Fragmentation means that a digital message can be broken into smaller pieces and those fragments can be reused, repurposed, or reformed in other digital messages. That is, when composing messages in and for internet spaces, the resources of invention come not only from one's own internal thoughts but also from mixing and remixing what can be found in other messages already in circulation. In the digital world, fragmentation is more common and more frequent than with messages that appear in print, for example. This means that online speakers and audiences have more resources for thought and argument than in other contexts but at the same time may face more difficulty in making sense of messages that have been mashed and mixed in ways not originally anticipated.
So, if lawyers’ online public commentary is both a unique genre of legal writing and a digital rhetoric, what questions might we ask about the challenges and opportunities digital legal commentary presents?
First, we might ask questions about the resources available to lawyers in the digital space. What methods and sources, unique to digital rhetoric, are available to lawyers who want to be commentators in digital spaces? Are/should any of those methods be ethically off limits to lawyers? Conversely, how might we adapt traditional rhetorical resources and approaches to apply to digital public commentary about the law? For example, how do our traditional ideas about effective organization, style, and delivery apply in the digital space?
Second, we might ask questions about the quality of lawyers’ messages and the risks posed by message fragmentation and rapid circulation. What concerns for accuracy and influence of the lawyer's message do rapid circulation and fragmentation present for the lawyer? Is misuse and misinterpretation of message fragments inevitable? If a lawyer's commentary on a legal issue is broken apart and is re-used in ways the lawyer did not foresee, what are the ethical and rhetorical implications for the lawyer? How do lawyers influence the limitless audiences that may encounter all or fragments of the lawyer's message?
Finally, we might ask questions about the a lawyers' duties in the context of digital rhetoric. If lawyers are supposed to be public-citizens educating the public on legal issues, do lawyers have an obligation, not just an opportunity, to use digital rhetoric for this purpose? Must lawyers be rhetorically "competent" in digital public commentary, and, if so, what does fulfilling that duty look like?
These questions demonstrate that the digital space presents new challenges and opportunities for lawyers as well as new ways of thinking about what what forms of persuasion are effective and appropriate for legal commentary in a digital world. These questions are worth thinking (and writing) about as digital communication spaces become even more prevalent and lawyers participate in them more. Your thoughts are welcome in the comments below.
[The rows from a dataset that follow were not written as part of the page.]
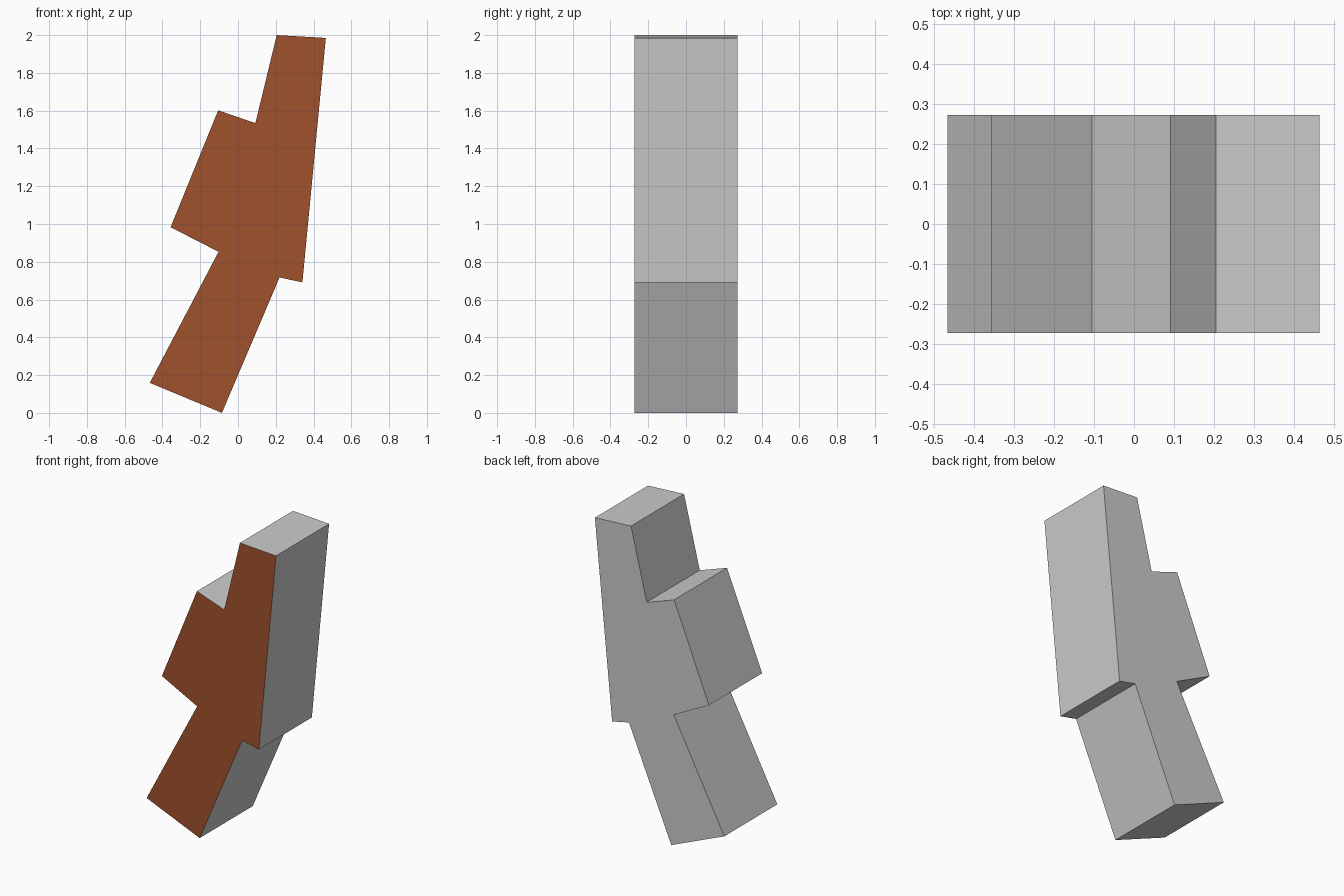
import bpy
import bmesh

if "Cube" in bpy.data.objects:
    bpy.data.objects.remove(bpy.data.objects["Cube"])

HALF_DEPTH = 0.273

# Bolt outline as (x, z), clockwise seen from the front
OUTLINE = [
    (0.205, 2.0), (0.465, 1.985), (0.341, 0.691), (0.22, 0.717), (-0.085, 0.0),
    (-0.467, 0.159), (-0.103, 0.853), (-0.357, 0.983), (-0.105, 1.602), (0.092, 1.534),
]

# Front face outline extruded backwards
bm = bmesh.new()
front = bm.faces.new([bm.verts.new((x, -HALF_DEPTH, z)) for x, z in reversed(OUTLINE)])
ext = bmesh.ops.extrude_face_region(bm, geom=[front], use_keep_orig=True)
back_verts = [g for g in ext["geom"] if isinstance(g, bmesh.types.BMVert)]
bmesh.ops.translate(bm, verts=back_verts, vec=(0, 2 * HALF_DEPTH, 0))
bmesh.ops.recalc_face_normals(bm, faces=bm.faces)

# Only the front face is coloured
for face in bm.faces:
    face.material_index = 1 if face.normal.y < -0.9 else 0

mesh = bpy.data.meshes.new("lightning_bolt")
bm.to_mesh(mesh)
bm.free()

# Empty first slot keeps the sides and back plain grey
brown = bpy.data.materials.new("brown_front")
brown.diffuse_color = (0.352, 0.084, 0.026, 1.0)
brown.use_nodes = True
brown.node_tree.nodes["Principled BSDF"].inputs["Base Color"].default_value = brown.diffuse_color
mesh.materials.append(None)
mesh.materials.append(brown)

bolt = bpy.data.objects.new("lightning_bolt", mesh)
bpy.context.collection.objects.link(bolt)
Kirsten Davis teaches at Stetson University College of Law and in the Tampa Bay region of Florida. She is the Director of the Institute for the Advancement of Legal Communication. The Institute’s mission is to study legal communication issues and provide programming and training that improves legal communication skills. The views she expresses here are solely her own and not intended to be legal advice. You can reach Dr. Davis at firstname.lastname@example.org.